Thursday, August 2, 2007
Adscam asks if 'Ad Age' will trump 'Adweek'

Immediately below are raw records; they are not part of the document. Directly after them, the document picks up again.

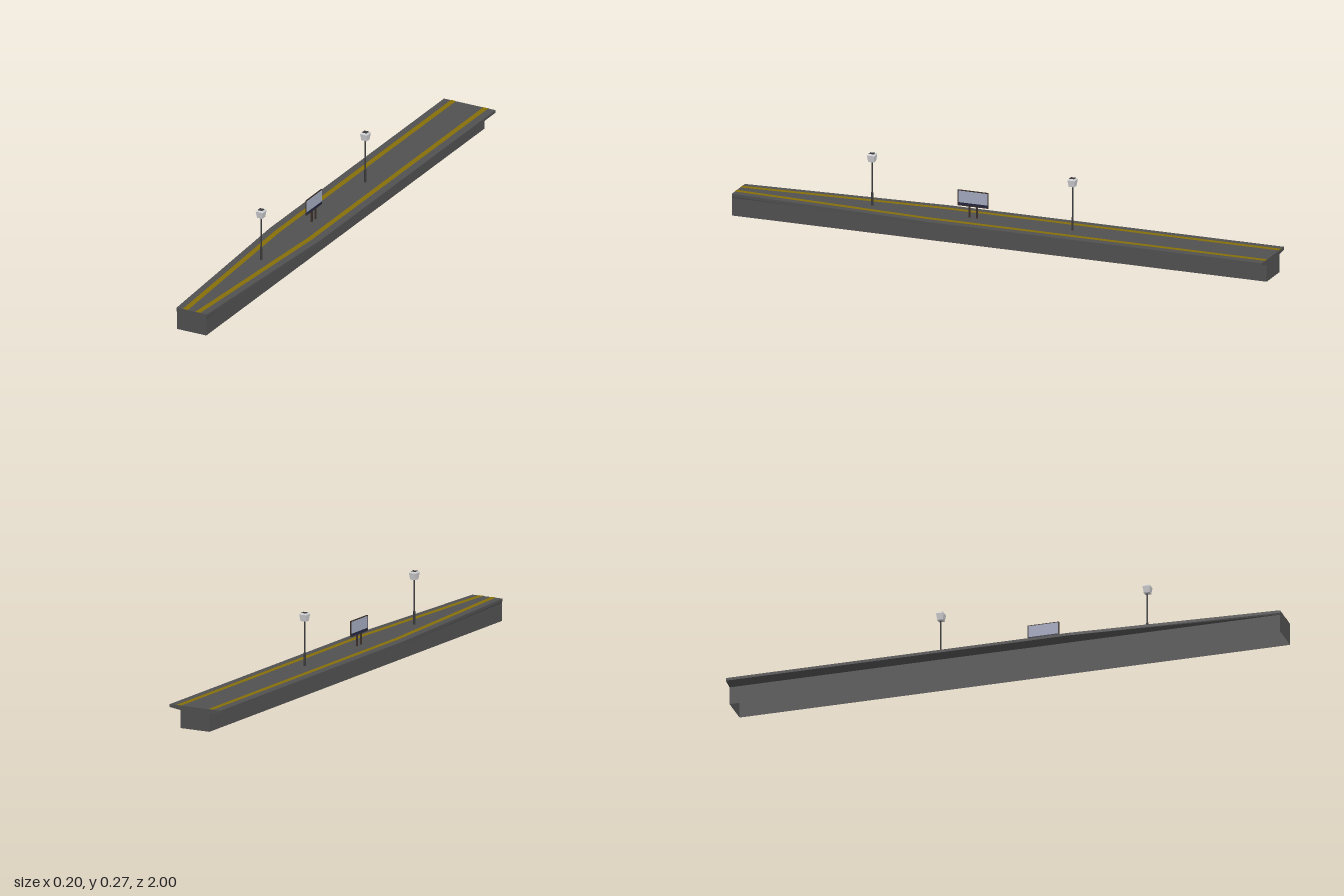
import * as THREE from 'three';

const mat = (name, color, side = THREE.FrontSide) => {
  const m = new THREE.MeshStandardMaterial({ color, side });
  m.name = name;
  return m;
};

// Sweeps a list of cross-sections ({ z, pts }) into a flat-shaded open shell.
function loft(sections) {
  const pos = [];
  for (let s = 0; s < sections.length - 1; s++) {
    const a = sections[s], b = sections[s + 1];
    for (let i = 0; i < a.pts.length - 1; i++) {
      const a0 = [...a.pts[i], a.z], a1 = [...a.pts[i + 1], a.z];
      const b0 = [...b.pts[i], b.z], b1 = [...b.pts[i + 1], b.z];
      pos.push(...a0, ...a1, ...b1, ...a0, ...b1, ...b0);
    }
  }
  const g = new THREE.BufferGeometry();
  g.setAttribute('position', new THREE.Float32BufferAttribute(pos, 3));
  g.computeVertexNormals();
  return g;
}

// Square frustum with flat sides; half widths at bottom and top.
function frustum(bottom, top, height) {
  const g = new THREE.CylinderGeometry(top * Math.SQRT2, bottom * Math.SQRT2, height, 4)
    .rotateY(Math.PI / 4).toNonIndexed();
  g.computeVertexNormals();
  return g;
}

export function createModel() {
  const model = new THREE.Group();
  model.name = 'stationPlatform';

  const concrete = mat('concrete', 0x505050, THREE.DoubleSide);
  const yellow = mat('safetyYellow', 0x866e08, THREE.DoubleSide);
  const metal = mat('darkMetal', 0x3a3a3c);
  const glass = mat('lampGlass', 0xcfcfd2);
  const frameMat = mat('signFrame', 0x3b302b);
  const panelMat = mat('signPanel', 0xa2a8be);
  const navy = mat('signNavy', 0x22263f);

  const add = (parent, name, geometry, material, x = 0, y = 0, z = 0) => {
    const mesh = new THREE.Mesh(geometry, material);
    mesh.name = name;
    mesh.position.set(x, y, z);
    parent.add(mesh);
    return mesh;
  };

  // Platform: hollow block with an overhanging deck that narrows to the front
  const DECK = 0.08, BASE = 0.058;
  const profile = (w) => {
    const half = [[BASE, 0], [BASE, 0.064], [w, 0.07], [w, DECK]];
    return [...half, ...half.slice().reverse().map(([x, y]) => [-x, y])];
  };
  const sections = [[-1, 0.102], [0.25, 0.102], [1, 0.06]].map(([z, w]) => ({ z, pts: profile(w) }));
  add(model, 'platformShell', loft(sections), concrete);
  const cap = (section) =>
    new THREE.ShapeGeometry(new THREE.Shape(section.pts.map(([x, y]) => new THREE.Vector2(x, y))));
  add(model, 'frontEnd', cap(sections[2]), concrete, 0, 0, 1);
  add(model, 'backEnd', cap(sections[0]).rotateY(Math.PI), concrete, 0, 0, -1);

  // Safety lines following the deck edges
  for (const side of [1, -1]) {
    const line = [[-1, 0.064], [0.27, 0.064], [1, 0.025]].map(([z, x]) => ({
      z,
      pts: [[side * x + 0.01, DECK + 0.001], [side * x - 0.01, DECK + 0.001]],
    }));
    add(model, side > 0 ? 'leftLine' : 'rightLine', loft(line), yellow);
  }

  // Lamp posts
  for (const z of [0.5, -0.25]) {
    const lamp = new THREE.Group();
    lamp.name = 'lampPost';
    lamp.position.set(0, DECK, z);
    add(lamp, 'lampFoot', new THREE.CylinderGeometry(0.0045, 0.0045, 0.047, 8), metal, 0, 0.0235);
    add(lamp, 'lampPole', new THREE.CylinderGeometry(0.0027, 0.0027, 0.12, 8), metal, 0, 0.102);
    add(lamp, 'lampShade', frustum(0.0105, 0.014, 0.024), glass, 0, 0.172);
    add(lamp, 'lampRoof', frustum(0.014, 0.0105, 0.005), glass, 0, 0.1865);
    add(lamp, 'lampCap', frustum(0.009, 0.009, 0.001), metal, 0, 0.1893);
    model.add(lamp);
  }

  // Information sign facing both sides
  const sign = new THREE.Group();
  sign.name = 'sign';
  sign.position.set(0, 0, 0.122);
  add(sign, 'signFrame', new THREE.BoxGeometry(0.004, 0.057, 0.114), frameMat, 0, 0.1485);
  add(sign, 'signPanel', new THREE.BoxGeometry(0.005, 0.042, 0.108), panelMat, 0, 0.153);
  add(sign, 'signBar', new THREE.BoxGeometry(0.005, 0.008, 0.108), navy, 0, 0.127);
  for (const z of [0.014, -0.014])
    add(sign, 'signLeg', new THREE.BoxGeometry(0.005, 0.042, 0.006), frameMat, 0, 0.1, z);
  model.add(sign);

  return model;
}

In the unbridled style to which we've become accustomed, George Parker of AdScam said yesterday that he thought that Ad Age will finish off Adweek. You can read the whole post, which contains only four swear words, here. The high- or low-light, depending on one's perspective, is when he tells Ad Age editor Jonah Bloom that the one thing he needs to do to declare victory is to hire away long-time Adweek-er Barbara Lippert. Obviously those who know me know I've a little perspective on this. I worked at Adweek for much of my career, and even was the interactive editor at Ad Age for a glorious ten months, until the publication more or less declared interactive comatose, along with my career there, in October 2001. (No hard feelings, honest.) But the whole thing isn't as simplistic as Parker makes it out to be. First, Ad Age vs. Adweek isn't an either/or proposition, and frankly, the health of both publications depends on both continuing to exist. Much of what has made both books vibrant over the years is the fact that there has been another publication out there to compete against. (True, there are now other competitors out there, like Mediapost, that are doing a fine job, but there's something about the long rivalry of Ad Age vs. Adweek that brings out both publications' best competitive instincts.) Still, Parker raises a valid question. What might make someone perceive Ad Age as better, at this point when media and creative and branding are sometimes one in the same, is that Ad Age has a more comprehensive perspective. There is shared content amongst Adweek and its siblings Mediaweek and Brandweek, but ultimately Ad Age is a one-stop content shop; Adweek is not. And then there's the matter of commitment, not by the reporters and editors that work at both publications, but by the corporate higher-ups. It's obvious to anyone who studies this stuff closely that Ad Age has received more investment over the last few years than Adweek has, which isn't surprising given that it is owned by a private, family-run company—Crain Communications—which considers Ad Age, along with Automotive News and another book or two, to be one of its signature properties. A commenter to Parker's post asks, "Could VNU/Nielsen be the problem?" and the answer, I think, is a qualified yes. Before VNU was bought out by a bunch of private equity guys, the focus was on cost-cutting, both because of the continued slump in circulation and ad pages that many magazines are experiencing, and because the company was public and on the block. Strategically speaking, I believe this was exactly the same time at which VNU, for the sake of the publications, should have been investing more in its magazines, particularly in the digital arena. Instead, from what I could tell, budgets kept shrinking, and vacated jobs weren't filled, leaving less people to do the same, or more, work. Under the recently re-branded Nielsen, things may—or may not—improve, but the sense from within the company is that all the private equity people are really interested in, is, understandably, Nielsen itself, a cash-cow and near monopoly. (After all, the powers-that-be renamed the company Nielsen, which is evidence enough.) Impossible to say what will happen of course, but both Adweek and Ad Age will be better off with each other than without each other.